-- Source data follows --

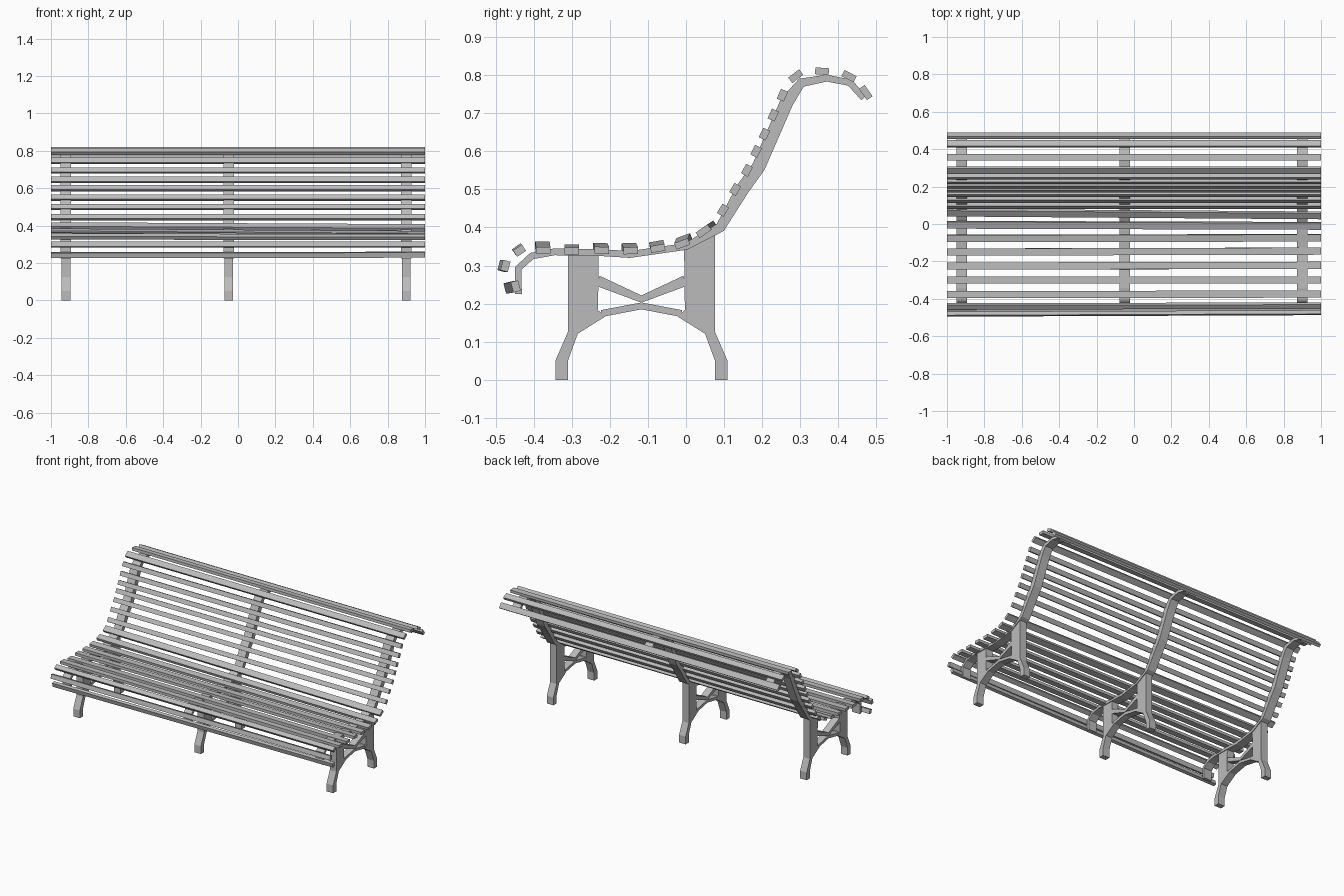
import bpy
import bmesh
from math import radians
from mathutils import Matrix, Vector

default_cube = bpy.data.objects.get("Cube")
if default_cube:
    bpy.data.objects.remove(default_cube, do_unlink=True)

# One flat grey for the whole bench
grey = bpy.data.materials.new("bench_grey")
grey.use_nodes = True
grey.diffuse_color = (0.5, 0.5, 0.5, 1)
grey.node_tree.nodes["Principled BSDF"].inputs["Base Color"].default_value = grey.diffuse_color


def add_object(name, bm):
    bmesh.ops.recalc_face_normals(bm, faces=bm.faces)
    mesh = bpy.data.meshes.new(name)
    bm.to_mesh(mesh)
    bm.free()
    mesh.materials.append(grey)
    obj = bpy.data.objects.new(name, mesh)
    bpy.context.collection.objects.link(obj)
    return obj


def extrude_profile(name, outline, x, width):
    """Extrude a closed (y, z) outline along x, centred on the given x."""
    bm = bmesh.new()
    face = bm.faces.new([bm.verts.new((x - width / 2, y, z)) for y, z in outline])
    result = bmesh.ops.extrude_face_region(bm, geom=[face])
    moved = [item for item in result["geom"] if isinstance(item, bmesh.types.BMVert)]
    bmesh.ops.translate(bm, verts=moved, vec=(width, 0, 0))
    return add_object(name, bm)


def ribbon(path):
    """Turn a centre line of (y, z, thickness) into a closed outline with mitred corners."""
    points = [Vector(p[:2]) for p in path]
    upper, lower = [], []
    for i, point in enumerate(points):
        before = (point - points[i - 1]).normalized() if i else None
        after = (points[i + 1] - point).normalized() if i + 1 < len(points) else None
        tangent = ((before or after) + (after or before)).normalized()
        offset = Vector((-tangent.y, tangent.x)) * path[i][2] / 2
        upper.append(point + offset)
        lower.append(point - offset)
    return upper + lower[::-1]


def add_slat(name, y, z, angle, size, shift):
    """A long plank across the bench; its right end is displaced by shift."""
    bm = bmesh.new()
    bmesh.ops.create_cube(bm, size=1)
    bm.transform(Matrix.Translation((0, y, z))
                 @ Matrix.Rotation(radians(angle), 4, "X")
                 @ Matrix.Diagonal((2, size[0], size[1], 1)))
    for vert in bm.verts:
        if vert.co.x < 0:
            vert.co += Vector((0, shift[0], shift[1]))
    add_object(name, bm)


# Curved rail running from the seat front, under the seat and up the back
thin, thick = 0.018, 0.035
rail_path = [
    (-.44, .225, thin), (-.44, .293, thin), (-.405, .325, thin), (-.345, .336, thin),
    (-.226, .334, thin), (-.147, .329, thin), (0, .35, thin), (.09, .4, .026),
    (.148, .5, thick), (.191, .56, thick), (.265, .73, thick), (.303, .78, .024),
    (.37, .792, thin), (.43, .78, thin), (.467, .74, thin),
]

# Leg frame, drawn for one side as distances from the middle of the frame
middle = -.117
leg_side = [(.114, .183), (.095, .166), (.167, .121), (.193, .05), (.193, 0),
            (.226, 0), (.226, .05), (.193, .126)]
brace_path = [(-.115, .26, .028), (0, .212, .019), (.115, .26, .028)]
arch_path = [(-.105, .174, .018), (0, .194, .018), (.105, .174, .018)]


def leg_outline(side, inner_top, outer_top):
    outline = leg_side[1:] + [(.193, outer_top), (.112, inner_top), leg_side[0]]
    return [(middle + side * d, z) for d, z in outline]


def centred(path):
    return [(middle + d, z, t) for d, z, t in path]


for label, x in (("right", -.92), ("middle", -.05), ("left", .9)):
    extrude_profile(label + "_rail", ribbon(rail_path), x, .056)
    extrude_profile(label + "_front_leg", leg_outline(-1, .335, .335), x, .047)
    extrude_profile(label + "_rear_leg", leg_outline(1, .345, .385), x, .047)
    extrude_profile(label + "_brace", ribbon(centred(brace_path)), x, .045)
    extrude_profile(label + "_arch", ribbon(centred(arch_path)), x, .045)

wide, narrow = (.038, .018), (.028, .02)

# Front edge and seat slats: y, z, tilt, section, displacement of the right end
seat_slats = [
    (-.447, .245, 105, narrow, (-.019, -.003)), (-.474, .299, 75, narrow, (-.008, 0)),
    (-.437, .339, 35, narrow, (-.003, .003)), (-.375, .34, 0, wide, (-.002, .014)),
    (-.3, .338, 0, wide, (0, .008)), (-.221, .34, -2, wide, (-.004, .01)),
    (-.145, .339, 2, wide, (-.005, .011)), (-.074, .345, 10, wide, (-.003, .01)),
    (-.01, .357, 20, wide, (.006, .013)), (.046, .39, 35, wide, (.015, .01)),
]
for i, slat in enumerate(seat_slats):
    add_slat(f"seat_slat_{i + 1}", *slat)

# Back slats following the rail
back_slats = [(.097, .445), (.129, .5), (.16, .55), (.184, .6),
              (.206, .645), (.229, .695), (.253, .747)]
for i, (y, z) in enumerate(back_slats):
    add_slat(f"back_slat_{i + 1}", y, z, 58 + i * 1.5, narrow, (0, 0))

# Slats over the rolled top
for i, (y, z, tilt) in enumerate([(.288, .797, 38), (.357, .81, -4),
                                  (.428, .797, -27), (.472, .754, -55)]):
    add_slat(f"top_slat_{i + 1}", y, z, tilt, (.036, .018), (0, 0))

-- Source data concluded --

▶ [Problem description] Report every line in the data above in which the word "import" appears.

▶ [Answer]
import bpy
import bmesh
from math import radians
from mathutils import Matrix, Vector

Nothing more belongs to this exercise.